◆ **How to complete this task**
Print all of the entries exactly, minus the pictures.

[Saved data entries]
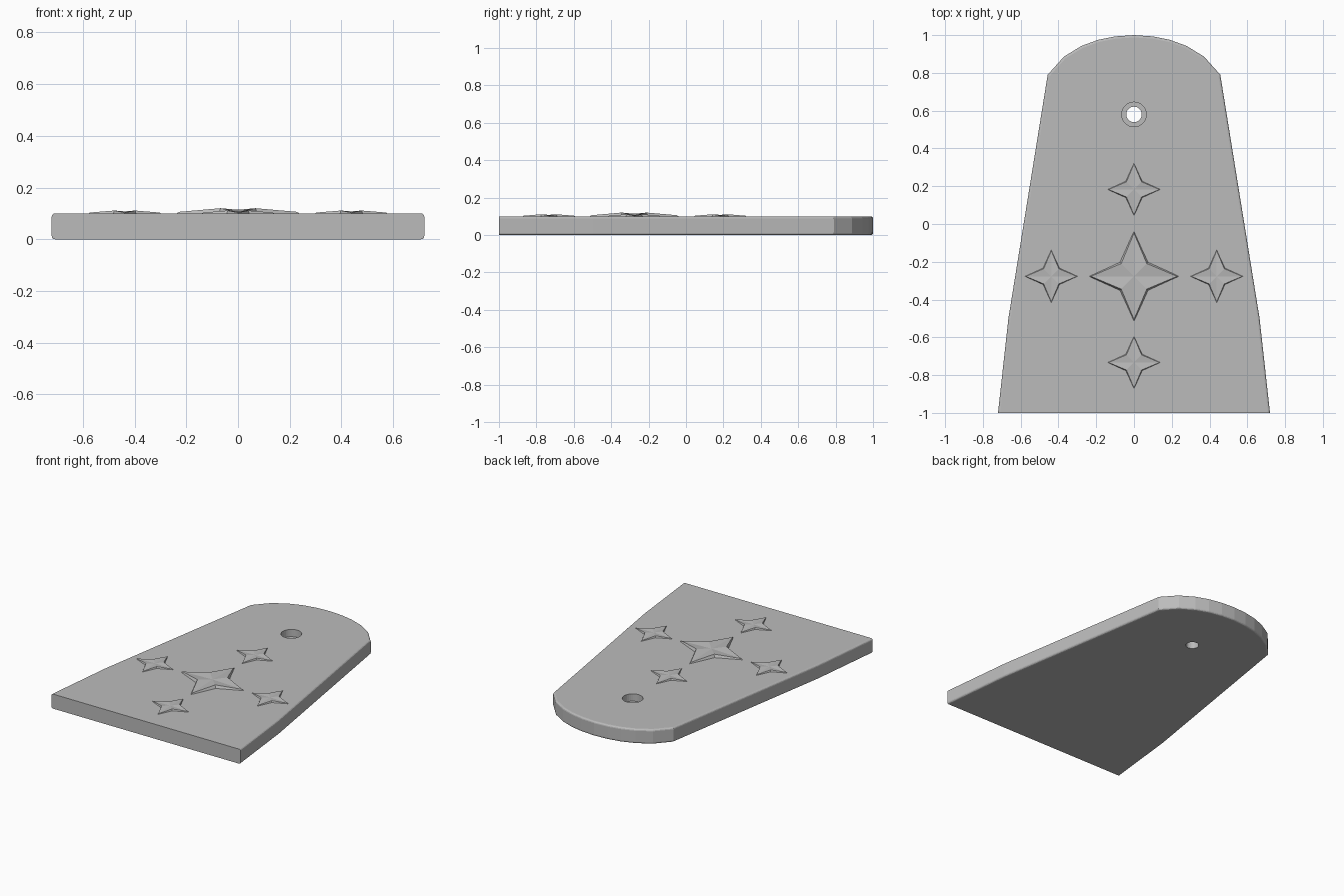
import bpy, bmesh
from math import pi, sin, cos

if "Cube" in bpy.data.objects:
    bpy.data.objects.remove(bpy.data.objects["Cube"])

THICK = 0.1

grey = bpy.data.materials.new("plain grey")
grey.use_nodes = True
colour = (0.5, 0.5, 0.5, 1)
grey.diffuse_color = colour
grey.node_tree.nodes["Principled BSDF"].inputs["Base Color"].default_value = colour


def finish(bm, name):
    bmesh.ops.recalc_face_normals(bm, faces=bm.faces)
    mesh = bpy.data.meshes.new(name)
    bm.to_mesh(mesh)
    bm.free()
    mesh.materials.append(grey)
    obj = bpy.data.objects.new(name, mesh)
    bpy.context.collection.objects.link(obj)
    return obj


# Tapered plate with an arched back end and a square-cut front
half = [(0.72, -1), (0.665, -0.5), (0.457, 0.79), (0.37, 0.887),
        (0.277, 0.943), (0.19, 0.975), (0.1, 0.993)]
outline = half + [(0, 1)] + [(-x, y) for x, y in reversed(half)]
bm = bmesh.new()
base = bm.faces.new([bm.verts.new((x, y, 0)) for x, y in outline])
top = bmesh.ops.extrude_face_region(bm, geom=[base])["geom"]
bmesh.ops.translate(bm, vec=(0, 0, THICK),
                    verts=[g for g in top if isinstance(g, bmesh.types.BMVert)])
rims = [e for e in bm.edges
        if abs(e.verts[0].co.z - e.verts[1].co.z) < 0.001
        and max(v.co.y for v in e.verts) > -0.99]
bmesh.ops.bevel(bm, geom=rims, offset=0.012, segments=3, profile=0.5,
                affect='EDGES', clamp_overlap=True)
plate = finish(bm, "plate")

# Stepped screw hole: a narrow bore under a wider recess
for name, radius, low in (("hole_bore", 0.041, -0.1), ("hole_recess", 0.065, 0.05)):
    bm = bmesh.new()
    bmesh.ops.create_cone(bm, cap_ends=True, segments=32, radius1=radius,
                          radius2=radius, depth=0.2)
    bmesh.ops.translate(bm, vec=(0, 0.58, low + 0.1), verts=bm.verts)
    cutter = finish(bm, name)
    cutter.hide_render = True
    cutter.hide_set(True)
    cutter.display_type = 'WIRE'
    cut = plate.modifiers.new(name, 'BOOLEAN')
    cut.operation = 'DIFFERENCE'
    cut.object = cutter


def star(name, x, y, reach, height):
    """Four-pointed raised star, highest at its inner corners."""
    bm = bmesh.new()

    def ring(tip, notch, tip_z, notch_z):
        points = []
        for i in range(8):
            r, z = (notch, notch_z) if i % 2 else (tip, tip_z)
            a = i * pi / 4
            points.append(bm.verts.new((x + r * cos(a), y + r * sin(a), THICK + z)))
        return points

    foot = ring(reach, reach * 0.44, -0.005, -0.005)
    rim = ring(reach * 0.93, reach * 0.39, height * 0.3, height)
    centre = bm.verts.new((x, y, THICK + height * 0.7))
    for i in range(8):
        j = (i + 1) % 8
        bm.faces.new((foot[i], foot[j], rim[j], rim[i]))
        bm.faces.new((rim[i], rim[j], centre))
    bm.faces.new(foot[::-1])
    return finish(bm, name)


# Large star in the middle of a cross of four small ones
star("centre_star", 0, -0.277, 0.245, 0.02)
for name, x, y in (("back_star", 0, 0.183), ("front_star", 0, -0.733),
                   ("left_star", 0.438, -0.277), ("right_star", -0.438, -0.277)):
    star(name, x, y, 0.145, 0.011)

◆ **Result for this task**
import bpy, bmesh
from math import pi, sin, cos

if "Cube" in bpy.data.objects:
    bpy.data.objects.remove(bpy.data.objects["Cube"])

THICK = 0.1

grey = bpy.data.materials.new("plain grey")
grey.use_nodes = True
colour = (0.5, 0.5, 0.5, 1)
grey.diffuse_color = colour
grey.node_tree.nodes["Principled BSDF"].inputs["Base Color"].default_value = colour


def finish(bm, name):
    bmesh.ops.recalc_face_normals(bm, faces=bm.faces)
    mesh = bpy.data.meshes.new(name)
    bm.to_mesh(mesh)
    bm.free()
    mesh.materials.append(grey)
    obj = bpy.data.objects.new(name, mesh)
    bpy.context.collection.objects.link(obj)
    return obj


# Tapered plate with an arched back end and a square-cut front
half = [(0.72, -1), (0.665, -0.5), (0.457, 0.79), (0.37, 0.887),
        (0.277, 0.943), (0.19, 0.975), (0.1, 0.993)]
outline = half + [(0, 1)] + [(-x, y) for x, y in reversed(half)]
bm = bmesh.new()
base = bm.faces.new([bm.verts.new((x, y, 0)) for x, y in outline])
top = bmesh.ops.extrude_face_region(bm, geom=[base])["geom"]
bmesh.ops.translate(bm, vec=(0, 0, THICK),
                    verts=[g for g in top if isinstance(g, bmesh.types.BMVert)])
rims = [e for e in bm.edges
        if abs(e.verts[0].co.z - e.verts[1].co.z) < 0.001
        and max(v.co.y for v in e.verts) > -0.99]
bmesh.ops.bevel(bm, geom=rims, offset=0.012, segments=3, profile=0.5,
                affect='EDGES', clamp_overlap=True)
plate = finish(bm, "plate")

# Stepped screw hole: a narrow bore under a wider recess
for name, radius, low in (("hole_bore", 0.041, -0.1), ("hole_recess", 0.065, 0.05)):
    bm = bmesh.new()
    bmesh.ops.create_cone(bm, cap_ends=True, segments=32, radius1=radius,
                          radius2=radius, depth=0.2)
    bmesh.ops.translate(bm, vec=(0, 0.58, low + 0.1), verts=bm.verts)
    cutter = finish(bm, name)
    cutter.hide_render = True
    cutter.hide_set(True)
    cutter.display_type = 'WIRE'
    cut = plate.modifiers.new(name, 'BOOLEAN')
    cut.operation = 'DIFFERENCE'
    cut.object = cutter


def star(name, x, y, reach, height):
    """Four-pointed raised star, highest at its inner corners."""
    bm = bmesh.new()

    def ring(tip, notch, tip_z, notch_z):
        points = []
        for i in range(8):
            r, z = (notch, notch_z) if i % 2 else (tip, tip_z)
            a = i * pi / 4
            points.append(bm.verts.new((x + r * cos(a), y + r * sin(a), THICK + z)))
        return points

    foot = ring(reach, reach * 0.44, -0.005, -0.005)
    rim = ring(reach * 0.93, reach * 0.39, height * 0.3, height)
    centre = bm.verts.new((x, y, THICK + height * 0.7))
    for i in range(8):
        j = (i + 1) % 8
        bm.faces.new((foot[i], foot[j], rim[j], rim[i]))
        bm.faces.new((rim[i], rim[j], centre))
    bm.faces.new(foot[::-1])
    return finish(bm, name)


# Large star in the middle of a cross of four small ones
star("centre_star", 0, -0.277, 0.245, 0.02)
for name, x, y in (("back_star", 0, 0.183), ("front_star", 0, -0.733),
                   ("left_star", 0.438, -0.277), ("right_star", -0.438, -0.277)):
    star(name, x, y, 0.145, 0.011)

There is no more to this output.